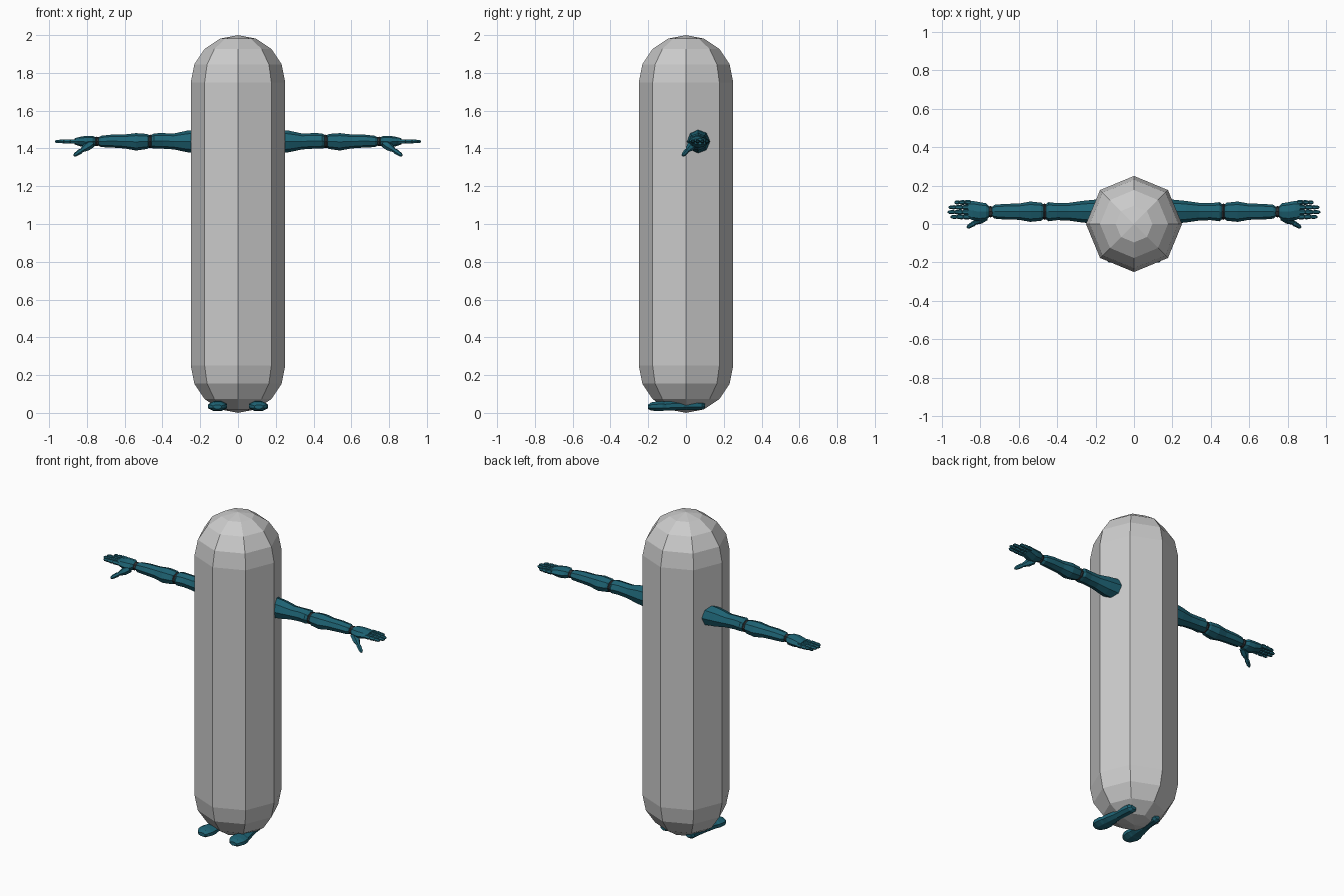
import bpy, bmesh, math
from mathutils import Vector

if "Cube" in bpy.data.objects:
    bpy.data.objects.remove(bpy.data.objects["Cube"])


def material(name, color):
    m = bpy.data.materials.new(name)
    m.diffuse_color = (*color, 1)
    m.use_nodes = True
    m.node_tree.nodes["Principled BSDF"].inputs["Base Color"].default_value = m.diffuse_color
    return m


TEAL = material("teal", (0.013, 0.125, 0.175))
DARK = material("dark_joint", (0.03, 0.035, 0.04))
X, Y, Z = Vector((1, 0, 0)), Vector((0, 1, 0)), Vector((0, 0, 1))


def loft(name, sections, u, v, sides=8, mat=None, mirror=True, turn=0.0):
    """Skin elliptical rings; each section is (x, y, z, radius_u, radius_v)."""
    bm = bmesh.new()
    rings = []
    for x, y, z, a, b in sections:
        c = Vector((x, y, z))
        if a == 0:
            rings.append([bm.verts.new(c)])
            continue
        rings.append([bm.verts.new(c + u * a * math.cos(t) + v * b * math.sin(t))
                      for t in (2 * math.pi * i / sides + turn for i in range(sides))])
    for r, s in zip(rings, rings[1:]):
        for i in range(sides):
            j = (i + 1) % sides
            q = [r[i % len(r)], r[j % len(r)], s[j % len(s)], s[i % len(s)]]
            bm.faces.new(list(dict.fromkeys(q)))
    for r in (rings[0], rings[-1]):
        if len(r) > 2:
            bm.faces.new(r)
    bmesh.ops.recalc_face_normals(bm, faces=bm.faces)
    me = bpy.data.meshes.new(name)
    bm.to_mesh(me)
    bm.free()
    ob = bpy.data.objects.new(name, me)
    bpy.context.collection.objects.link(ob)
    if mat:
        me.materials.append(mat)
    if mirror:
        ob.modifiers.new("Mirror", 'MIRROR')
    return ob


def limb(name, points, radii, mat=TEAL, sides=6):
    """Tapered tube along a straight-ish path, for fingers and thumbs."""
    d = (Vector(points[-1]) - Vector(points[0])).normalized()
    u = d.cross(Z).normalized()
    return loft(name, [(*p, r, r) for p, r in zip(points, radii)], u, u.cross(d), sides, mat)


# Capsule body: eight sides, four rings per rounded end
R = 0.25
profile = []
for base, angles in ((0.25, range(-4, 1)), (1.75, range(0, 5))):
    for k in angles:
        t = k * math.pi / 8
        r = 0 if abs(k) == 4 else R * math.cos(t)
        profile.append((0, 0, base + R * math.sin(t), r, r))
loft("capsule_body", profile, X, Y, 8, None, mirror=False)

# Arms
AY, AZ = 0.064, 1.437
loft("upper_arm", [(0.14, AY, AZ, 0.05, 0.05), (0.20, AY, AZ, 0.063, 0.064),
                   (0.27, AY, AZ, 0.056, 0.057), (0.34, AY, AZ, 0.046, 0.042),
                   (0.40, AY, AZ + 0.003, 0.044, 0.041), (0.445, AY, AZ + 0.003, 0.05, 0.04),
                   (0.458, AY, AZ, 0.04, 0.035)], Y, Z, 8, TEAL)
loft("elbow_joint", [(0.45, AY, AZ, 0.034, 0.03), (0.465, AY, AZ, 0.043, 0.036),
                     (0.482, AY, AZ, 0.034, 0.03)], Y, Z, 8, DARK)
loft("forearm", [(0.47, AY, AZ, 0.036, 0.033), (0.483, AY, AZ, 0.047, 0.04),
                 (0.54, AY, AZ - 0.002, 0.053, 0.046), (0.60, AY, AZ, 0.042, 0.037),
                 (0.67, AY, AZ + 0.002, 0.041, 0.034), (0.725, AY, AZ, 0.036, 0.03),
                 (0.738, AY, AZ, 0.026, 0.022)], Y, Z, 8, TEAL)
loft("wrist_joint", [(0.73, AY, AZ, 0.022, 0.02), (0.748, AY, AZ, 0.03, 0.025),
                     (0.765, AY, AZ, 0.022, 0.02)], Y, Z, 8, DARK)

# Hands
loft("palm", [(0.75, AY, AZ, 0.024, 0.02), (0.77, AY, AZ, 0.044, 0.03),
              (0.805, AY, AZ - 0.002, 0.05, 0.032), (0.84, AY + 0.006, AZ, 0.05, 0.024),
              (0.865, AY + 0.01, AZ, 0.044, 0.016)], Y, Z, 8, TEAL)
for n, (y, tip) in enumerate(((0.037, 0.955), (0.062, 0.97), (0.087, 0.965), (0.112, 0.935))):
    s = 0.85
    xs = [s + (tip - s) * f for f in (0, 0.3, 0.36, 0.42, 0.64, 0.69, 0.74, 0.93, 1)]
    rs = [0.012, 0.013, 0.009, 0.013, 0.011, 0.008, 0.011, 0.009, 0.004]
    limb(f"finger_{n + 1}", [(x, y, AZ) for x in xs], rs)
a, b = Vector((0.775, 0.038, 1.425)), Vector((0.868, -0.018, 1.362))
limb("thumb", [tuple(a.lerp(b, f)) for f in (0, 0.3, 0.52, 0.58, 0.64, 0.92, 1)],
     [0.022, 0.022, 0.013, 0.011, 0.014, 0.011, 0.005])

# Feet
loft("foot", [(0.087, 0.10, 0.04, 0.018, 0.014), (0.088, 0.085, 0.04, 0.032, 0.025),
              (0.09, 0.04, 0.042, 0.036, 0.028), (0.096, -0.02, 0.04, 0.035, 0.027),
              (0.102, -0.08, 0.038, 0.045, 0.027), (0.105, -0.11, 0.036, 0.046, 0.026)],
     X, Z, 8, TEAL, turn=math.pi / 8)
loft("toe_cap", [(0.105, -0.10, 0.036, 0.044, 0.022), (0.107, -0.125, 0.036, 0.053, 0.028),
                 (0.109, -0.16, 0.035, 0.053, 0.027), (0.109, -0.185, 0.034, 0.042, 0.023),
                 (0.109, -0.201, 0.032, 0.024, 0.012)], X, Z, 8, TEAL, turn=math.pi / 8)
loft("ankle", [(0.09, 0.045, 0.04, 0.03, 0.035), (0.09, 0.045, 0.16, 0.03, 0.035)],
     X, Y, 8, TEAL)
........
*Exercise details*:
Write out the material exactly as it stands, omitting every picture.

*Response to this exercise*:
import bpy, bmesh, math
from mathutils import Vector

if "Cube" in bpy.data.objects:
    bpy.data.objects.remove(bpy.data.objects["Cube"])


def material(name, color):
    m = bpy.data.materials.new(name)
    m.diffuse_color = (*color, 1)
    m.use_nodes = True
    m.node_tree.nodes["Principled BSDF"].inputs["Base Color"].default_value = m.diffuse_color
    return m


TEAL = material("teal", (0.013, 0.125, 0.175))
DARK = material("dark_joint", (0.03, 0.035, 0.04))
X, Y, Z = Vector((1, 0, 0)), Vector((0, 1, 0)), Vector((0, 0, 1))


def loft(name, sections, u, v, sides=8, mat=None, mirror=True, turn=0.0):
    """Skin elliptical rings; each section is (x, y, z, radius_u, radius_v)."""
    bm = bmesh.new()
    rings = []
    for x, y, z, a, b in sections:
        c = Vector((x, y, z))
        if a == 0:
            rings.append([bm.verts.new(c)])
            continue
        rings.append([bm.verts.new(c + u * a * math.cos(t) + v * b * math.sin(t))
                      for t in (2 * math.pi * i / sides + turn for i in range(sides))])
    for r, s in zip(rings, rings[1:]):
        for i in range(sides):
            j = (i + 1) % sides
            q = [r[i % len(r)], r[j % len(r)], s[j % len(s)], s[i % len(s)]]
            bm.faces.new(list(dict.fromkeys(q)))
    for r in (rings[0], rings[-1]):
        if len(r) > 2:
            bm.faces.new(r)
    bmesh.ops.recalc_face_normals(bm, faces=bm.faces)
    me = bpy.data.meshes.new(name)
    bm.to_mesh(me)
    bm.free()
    ob = bpy.data.objects.new(name, me)
    bpy.context.collection.objects.link(ob)
    if mat:
        me.materials.append(mat)
    if mirror:
        ob.modifiers.new("Mirror", 'MIRROR')
    return ob


def limb(name, points, radii, mat=TEAL, sides=6):
    """Tapered tube along a straight-ish path, for fingers and thumbs."""
    d = (Vector(points[-1]) - Vector(points[0])).normalized()
    u = d.cross(Z).normalized()
    return loft(name, [(*p, r, r) for p, r in zip(points, radii)], u, u.cross(d), sides, mat)


# Capsule body: eight sides, four rings per rounded end
R = 0.25
profile = []
for base, angles in ((0.25, range(-4, 1)), (1.75, range(0, 5))):
    for k in angles:
        t = k * math.pi / 8
        r = 0 if abs(k) == 4 else R * math.cos(t)
        profile.append((0, 0, base + R * math.sin(t), r, r))
loft("capsule_body", profile, X, Y, 8, None, mirror=False)

# Arms
AY, AZ = 0.064, 1.437
loft("upper_arm", [(0.14, AY, AZ, 0.05, 0.05), (0.20, AY, AZ, 0.063, 0.064),
                   (0.27, AY, AZ, 0.056, 0.057), (0.34, AY, AZ, 0.046, 0.042),
                   (0.40, AY, AZ + 0.003, 0.044, 0.041), (0.445, AY, AZ + 0.003, 0.05, 0.04),
                   (0.458, AY, AZ, 0.04, 0.035)], Y, Z, 8, TEAL)
loft("elbow_joint", [(0.45, AY, AZ, 0.034, 0.03), (0.465, AY, AZ, 0.043, 0.036),
                     (0.482, AY, AZ, 0.034, 0.03)], Y, Z, 8, DARK)
loft("forearm", [(0.47, AY, AZ, 0.036, 0.033), (0.483, AY, AZ, 0.047, 0.04),
                 (0.54, AY, AZ - 0.002, 0.053, 0.046), (0.60, AY, AZ, 0.042, 0.037),
                 (0.67, AY, AZ + 0.002, 0.041, 0.034), (0.725, AY, AZ, 0.036, 0.03),
                 (0.738, AY, AZ, 0.026, 0.022)], Y, Z, 8, TEAL)
loft("wrist_joint", [(0.73, AY, AZ, 0.022, 0.02), (0.748, AY, AZ, 0.03, 0.025),
                     (0.765, AY, AZ, 0.022, 0.02)], Y, Z, 8, DARK)

# Hands
loft("palm", [(0.75, AY, AZ, 0.024, 0.02), (0.77, AY, AZ, 0.044, 0.03),
              (0.805, AY, AZ - 0.002, 0.05, 0.032), (0.84, AY + 0.006, AZ, 0.05, 0.024),
              (0.865, AY + 0.01, AZ, 0.044, 0.016)], Y, Z, 8, TEAL)
for n, (y, tip) in enumerate(((0.037, 0.955), (0.062, 0.97), (0.087, 0.965), (0.112, 0.935))):
    s = 0.85
    xs = [s + (tip - s) * f for f in (0, 0.3, 0.36, 0.42, 0.64, 0.69, 0.74, 0.93, 1)]
    rs = [0.012, 0.013, 0.009, 0.013, 0.011, 0.008, 0.011, 0.009, 0.004]
    limb(f"finger_{n + 1}", [(x, y, AZ) for x in xs], rs)
a, b = Vector((0.775, 0.038, 1.425)), Vector((0.868, -0.018, 1.362))
limb("thumb", [tuple(a.lerp(b, f)) for f in (0, 0.3, 0.52, 0.58, 0.64, 0.92, 1)],
     [0.022, 0.022, 0.013, 0.011, 0.014, 0.011, 0.005])

# Feet
loft("foot", [(0.087, 0.10, 0.04, 0.018, 0.014), (0.088, 0.085, 0.04, 0.032, 0.025),
              (0.09, 0.04, 0.042, 0.036, 0.028), (0.096, -0.02, 0.04, 0.035, 0.027),
              (0.102, -0.08, 0.038, 0.045, 0.027), (0.105, -0.11, 0.036, 0.046, 0.026)],
     X, Z, 8, TEAL, turn=math.pi / 8)
loft("toe_cap", [(0.105, -0.10, 0.036, 0.044, 0.022), (0.107, -0.125, 0.036, 0.053, 0.028),
                 (0.109, -0.16, 0.035, 0.053, 0.027), (0.109, -0.185, 0.034, 0.042, 0.023),
                 (0.109, -0.201, 0.032, 0.024, 0.012)], X, Z, 8, TEAL, turn=math.pi / 8)
loft("ankle", [(0.09, 0.045, 0.04, 0.03, 0.035), (0.09, 0.045, 0.16, 0.03, 0.035)],
     X, Y, 8, TEAL)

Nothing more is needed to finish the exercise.